··· DATA SUPPLIED ···
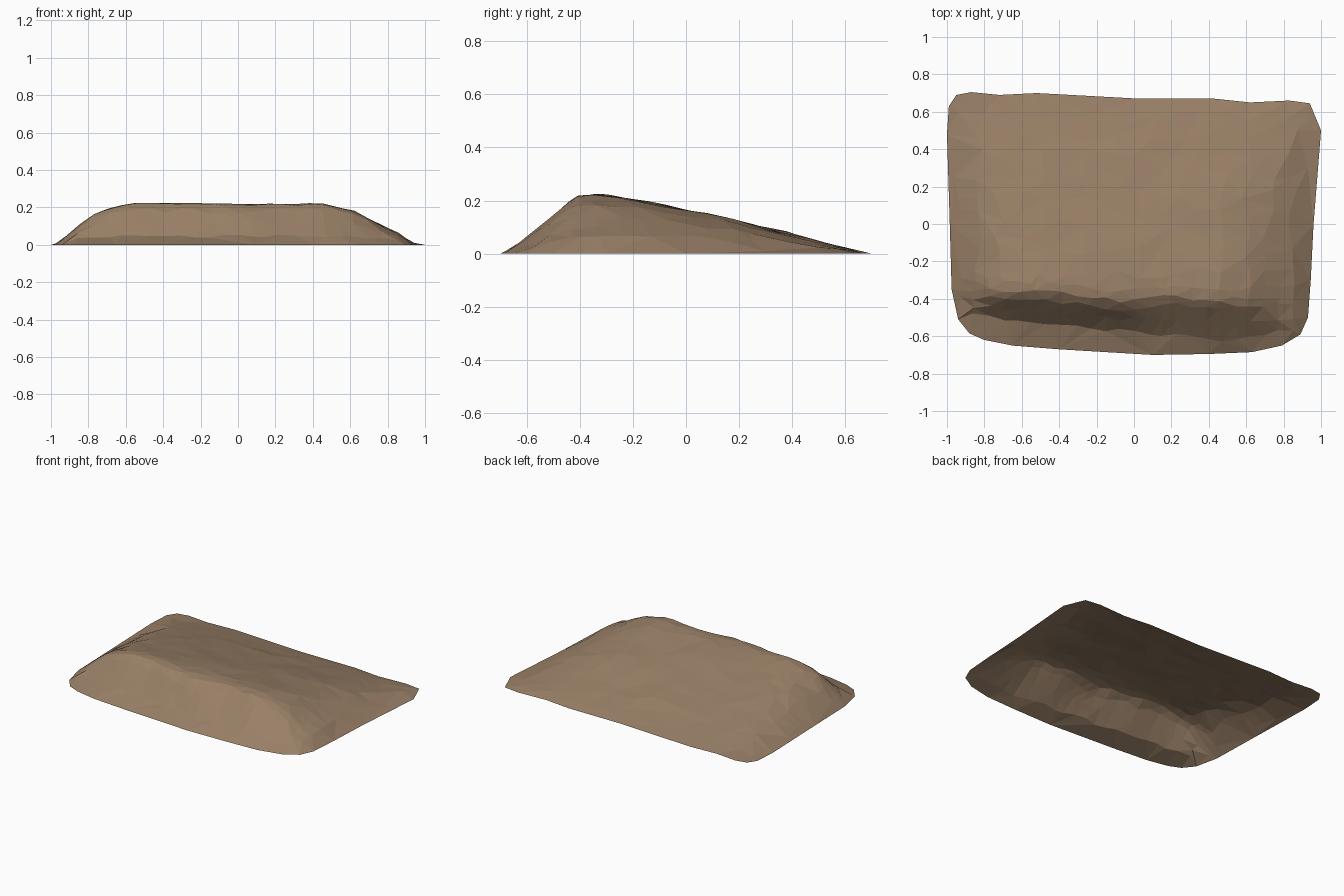
import bpy, random
from mathutils import Vector, noise
from mathutils.geometry import delaunay_2d_cdt

if "Cube" in bpy.data.objects:
    bpy.data.objects.remove(bpy.data.objects["Cube"])

random.seed(4)

# Footprint on the ground, counter-clockwise from the back left corner
OUTLINE = [(-.95, .69), (-.99, .63), (-1, .48), (-.985, 0), (-.975, -.35), (-.94, -.51), (-.88, -.585),
           (-.8, -.62), (-.65, -.65), (-.4, -.67), (.1, -.7), (.4, -.695), (.63, -.685),
           (.79, -.65), (.89, -.59), (.93, -.5), (.945, -.3), (.96, 0), (1, .5), (.94, .645),
           (.83, .66), (.62, .65), (.43, .67), (.03, .67), (-.52, .7), (-.72, .69), (-.87, .705)]
# Height limits: along the ramp, and inwards from each side
RAMP = [(-.4, .22), (-.3, .222), (-.2, .206), (0, .165), (.2, .122), (.45, .06), (.6, .022), (.7, 0)]
LEFT = [(-1, 0), (-.97, .012), (-.82, .13), (-.76, .17), (-.7, .192), (-.55, .22), (-.4, .3)]
RIGHT = [(.46, .22), (.55, .195), (.65, .17), (.78, .1), (.87, .06), (.94, .012), (1, 0)]
# Top and foot lines of the steep front bank (y for each x)
CREST = [(-.8, -.35), (-.4, -.37), (-.1, -.41), (.2, -.385), (.4, -.41), (.7, -.39)]
FOOT = [(-.8, -.49), (-.6, -.53), (-.2, -.555), (0, -.58), (.3, -.605), (.5, -.63), (.8, -.57)]
FRONT = [(-.94, -.51), (-.8, -.62), (-.65, -.65), (-.4, -.67), (.1, -.7), (.63, -.685), (.79, -.65), (.93, -.5)]


def lerp(table, t):
    if t <= table[0][0]:
        return table[0][1]
    for (a, p), (b, q) in zip(table, table[1:]):
        if t <= b:
            return p + (q - p) * (t - a) / (b - a)
    return table[-1][1]


def edge_distance(p):
    best = 9
    for a, b in zip(OUTLINE, OUTLINE[1:] + OUTLINE[:1]):
        a, b = Vector(a), Vector(b)
        t = max(0, min(1, (p - a).dot(b - a) / (b - a).length_squared))
        best = min(best, (p - a - (b - a) * t).length)
    return best


def height(p):
    x, y = p
    d = edge_distance(p)
    if d < .004:
        return 0
    yc, yf, y0 = lerp(CREST, x), lerp(FOOT, x), lerp(FRONT, x)
    bank = lerp([(y0, 0), (yf, .045), (yc - .04, .19), (yc, .216), (yc + .1, .24)], y)
    body = min(lerp(RAMP, y), bank)
    side = min(.22, lerp(LEFT, x), lerp(RIGHT, x))
    # sides fade into the ramp softly rather than in a sharp fold
    soft = .75 if x < 0 else .6
    z = min(body, side) * (1 - soft) + body * side / .22 * soft
    z = min(z, d * .85)
    bump = noise.noise(Vector((x * 4, y * 4, 2))) + .6 * noise.noise(Vector((x * 9, y * 9, 5)))
    return max(.003, min(.224, z + bump * .01 * min(1, d * 5) - .001))


# Scattered points inside the footprint, denser along the front bank
points = [Vector(p) for p in OUTLINE]
border = len(points)


def add(x, y, jitter):
    p = Vector((x + random.uniform(-jitter, jitter), y + random.uniform(-jitter, jitter)))
    inside = False
    for (ax, ay), (bx, by) in zip(OUTLINE, OUTLINE[1:] + OUTLINE[:1]):
        if (ay > p.y) != (by > p.y) and p.x < ax + (p.y - ay) * (bx - ax) / (by - ay):
            inside = not inside
    if inside and edge_distance(p) > .03:
        points.append(p)


for i in range(17):
    for j in range(10):
        add(-.96 + i * .12, -.26 + j * .105, .035)
for i in range(25):
    x = -.93 + i * .0775
    yc, yf = lerp(CREST, x), lerp(FOOT, x)
    for y in (yc + .05, yc, yc - .045, (yc + yf) / 2 - .02, yf):
        add(x, y, .012)

loop = [(i, (i + 1) % border) for i in range(border)]
verts, _, faces, *_ = delaunay_2d_cdt(points, loop, [], 1, 1e-5)

# Earth ramp: an open-bottomed shell
mesh = bpy.data.meshes.new("earth_ramp")
mesh.from_pydata([(v.x, v.y, height(v)) for v in verts], [], faces)
earth = bpy.data.materials.new("earth brown")
earth.diffuse_color = (.318, .215, .135, 1)
earth.use_nodes = True
earth.node_tree.nodes["Principled BSDF"].inputs["Base Color"].default_value = earth.diffuse_color
mesh.materials.append(earth)
ramp = bpy.data.objects.new("earth_ramp", mesh)
bpy.context.collection.objects.link(ramp)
···
_EXERCISE DIRECTIONS:_ Check each line of the material above for the string "CREST". Please count those that have it and reply with the number only.

_ANSWER SPACE:_ 3